By Bridget Degnan
Patrick Henry College
Half a dozen girls line the wall of a trash-ridden, Cambodian shack. They shift noiselessly from foot to foot as multiple businessmen sell each girl’s virginity to sex-hungry johns standing a few feet away. When spoken to, the pre-teen girls state their starting price and casually proffer oral sex to the highest bidder – as if offering a piece of gum to a friend. U.S. dollars exchange hands, and the girls disappear.
Over two million children are exploited by the global commercial sex trade every year. Of that number, 200,000 American children within U.S. borders alone are forced into the sex industry. Typical brothels, which house girls anywhere from the age of five to sixteen, brutally beat any who resist before selling them into sex-slavery. It’s fast; it’s lucrative; and it’s far too easy to get away with.
Natasha Malik, Patrick Henry College sophomore and president of the newly founded International Justice Mission club on campus, first learned about modern-day slavery through watching a film called Human Trafficking three years ago. It changed her life forever.
“I thought slavery was over,” she said. “It was shocking to find out that there were slaves all over the world – 27 million worldwide.”
Never before has that figure been so high.
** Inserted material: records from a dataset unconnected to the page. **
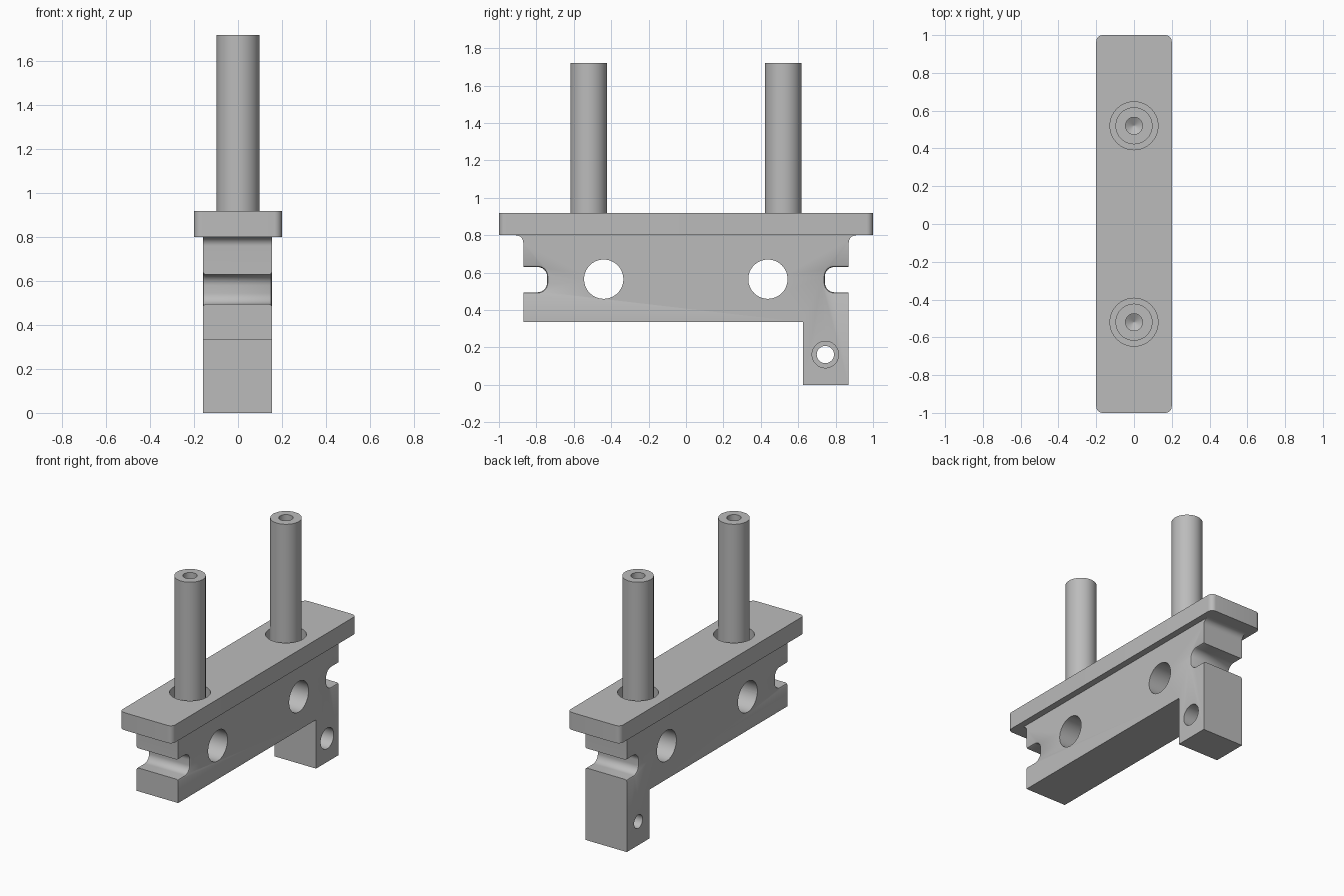
import bpy, bmesh, math
from mathutils import Vector

old = bpy.data.objects.get("Cube")
if old:
    bpy.data.objects.remove(old, do_unlink=True)

grey = bpy.data.materials.new("machined grey")
grey.use_nodes = True
COLOUR = (0.5, 0.5, 0.5, 1)
grey.diffuse_color = COLOUR
grey.node_tree.nodes["Principled BSDF"].inputs["Base Color"].default_value = COLOUR


def loft(name, rings):
    """Closed solid through a list of matching point rings."""
    bm = bmesh.new()
    loops = [[bm.verts.new(p) for p in ring] for ring in rings]
    for a, b in zip(loops, loops[1:]):
        for i in range(len(a)):
            j = (i + 1) % len(a)
            bm.faces.new((a[i], a[j], b[j], b[i]))
    bm.faces.new(loops[0])
    bm.faces.new(loops[-1])
    bmesh.ops.recalc_face_normals(bm, faces=bm.faces)
    mesh = bpy.data.meshes.new(name)
    bm.to_mesh(mesh)
    bm.free()
    mesh.materials.append(grey)
    ob = bpy.data.objects.new(name, mesh)
    bpy.context.collection.objects.link(ob)
    return ob


def arc(cx, cy, r, start, end, steps=10):
    angles = [math.radians(start + (end - start) * i / steps) for i in range(steps + 1)]
    return [(cx + r * math.cos(a), cy + r * math.sin(a)) for a in angles]


def lathe_z(name, y, profile, sides=64):
    """Round solid on a vertical axis from (radius, z) pairs."""
    return loft(name, [[(px, py, z) for px, py in arc(0, y, r, 0, 360, sides)[:-1]]
                       for r, z in profile])


def lathe_x(name, y, z, profile, sides=64):
    """Round solid on a sideways axis from (radius, x) pairs."""
    return loft(name, [[(x, py, pz) for py, pz in arc(y, z, r, 0, 360, sides)[:-1]]
                       for r, x in profile])


def cut(ob, cutters):
    for c in cutters:
        c.hide_render = True
        mod = ob.modifiers.new("cut", 'BOOLEAN')
        mod.operation = 'DIFFERENCE'
        mod.solver = 'EXACT'
        mod.object = c
        bpy.context.view_layer.objects.active = ob
        bpy.ops.object.modifier_apply(modifier=mod.name)
        bpy.data.objects.remove(c, do_unlink=True)


def smooth(ob):
    bpy.ops.object.select_all(action='DESELECT')
    ob.select_set(True)
    bpy.context.view_layer.objects.active = ob
    bpy.ops.object.shade_smooth_by_angle(angle=math.radians(30))


LEFT, RIGHT = 0.155, -0.16       # block side faces
BASE, TOP = 0.80, 0.92           # plate underside and top
POST_Y = 0.52

# Block: side profile with drop leg at the back and fillets under the plate
END = 0.87
fillet = arc(0.91, 0.76, 0.04, 180, 90)
outline = [(-END, 0.335), (0.625, 0.335), (0.625, 0), (END, 0)]
outline += fillet + [(-y, z) for y, z in reversed(fillet)]
block = loft("body_block", [[(x, y, z) for y, z in outline] for x in (RIGHT, LEFT)])


# End slots with rounded roots and softened side edges
def slot(side):
    def ring(x, flare):
        r = 0.05 + flare
        root = arc(0.793, 0.58, r, 90, 180) + arc(0.793, 0.545, r, 180, 270)
        pts = [(0.95, 0.58 + r)] + root + [(0.95, 0.545 - r)]
        return [(x, side * y, z) for y, z in pts]
    return loft("slot_cutter", [ring(RIGHT - 0.01, 0.022), ring(RIGHT, 0.012),
                                ring(RIGHT + 0.004, 0.004), ring(RIGHT + 0.012, 0),
                                ring(LEFT - 0.012, 0), ring(LEFT - 0.004, 0.004),
                                ring(LEFT, 0.012), ring(LEFT + 0.01, 0.022)])


cutters = [slot(-1), slot(1)]
# Large cross holes
for y in (-0.44, 0.438):
    cutters.append(lathe_x("cross_hole_cutter", y, 0.565, [(0.105, -0.3), (0.105, 0.3)]))
# Counterbored hole through the leg
cutters.append(lathe_x("leg_hole_cutter", 0.745, 0.162,
                       [(0.046, -0.3), (0.046, -0.04), (0.071, -0.04), (0.071, 0.3)]))
cut(block, cutters)
smooth(block)

# Top plate with rounded corners and clearance holes
W, L, R = 0.2, 1.0, 0.035
corners = []
for sx, sy, start in ((1, 1, 0), (-1, 1, 90), (-1, -1, 180), (1, -1, 270)):
    corners += arc(sx * (W - R), sy * (L - R), R, start, start + 90, 8)
plate = loft("top_plate", [[(x, y, z) for x, y in corners] for z in (BASE, TOP)])
cut(plate, [lathe_z("clearance_cutter", s * POST_Y, [(0.127, 0.7), (0.127, 1.0)])
            for s in (-1, 1)])
smooth(plate)

# Guide posts with drilled tops
for name, s in (("front_post", -1), ("back_post", 1)):
    post = lathe_z(name, s * POST_Y, [
        (0.098, BASE), (0.098, 1.72), (0.045, 1.72), (0.045, 1.5), (0.002, 1.474)])
    smooth(post)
Even during the height of the trans-Atlantic slave trade during the 18th century, slavery only oppressed a fraction of that number.
“The saddest thing is that all the stories are so similar,” Malik said. “I can name five scenarios and tell you this has happened to thousands of girls and boys. A lot of times they just don’t realize … they’re tricked into a life of servitude and oppression.”
One girl thought she had found a job selling fabric in South Asia; she awoke the next morning in a brothel. Another girl moved from China to find work as a housekeeper in Thailand; she was sold into prostitution shortly thereafter. Millions more – both young and old, girl and boy – spend their entire lives working as labor-slaves under brutal conditions with no hope of escape.
Malik hopes that PHC’s International Justice Mission club will compel students to take action regarding slavery.
“It’s something we should all care about, even if we are unable to get fully involved,” Malik said. “Helping people become aware that slavery exists, praying, contacting legislators – doing all that is extremely important. We can do simple things that will make a huge difference.”
For instance, Brianna Edelblut, a senior at PHC, raised over $300 last week by simply selling bracelets to other students.
“It was to raise awareness of the issue,” Edelblut said, “There’s a lot of students involved in the issue of abortion, parental rights, protecting marriage. We need to see more students getting involved in stopping the issue of slavery.”
The International Justice Mission (IJM), a non-profit organization that inspired Malik to create the IJM club, fights human trafficking worldwide by actively raiding brothels and breaking up slave mills. They often send hidden cameras into brothels to document different situations, such as the scene described in the beginning. Since its founding in 1997, IJM has helped secure freedom for thousands of adults and children across the globe.
“I am praying to God that like they saved me, they would save more girls,” said one teenage girl recently rescued from an overseas brothel. “That which is impossible for man is possible for God. We will never lose faith.”
Students looking to get involved with the IJM club should talk to Natasha Malik or sophomore Alan Carrillo, president and vice president respectively.
“In future seasons we’re going to have families and jobs,” Malik said. “We may not think we have time right now, but we can do so much as students. Shaping the culture and changing the nation doesn’t start when you graduate. It starts now. Right here.”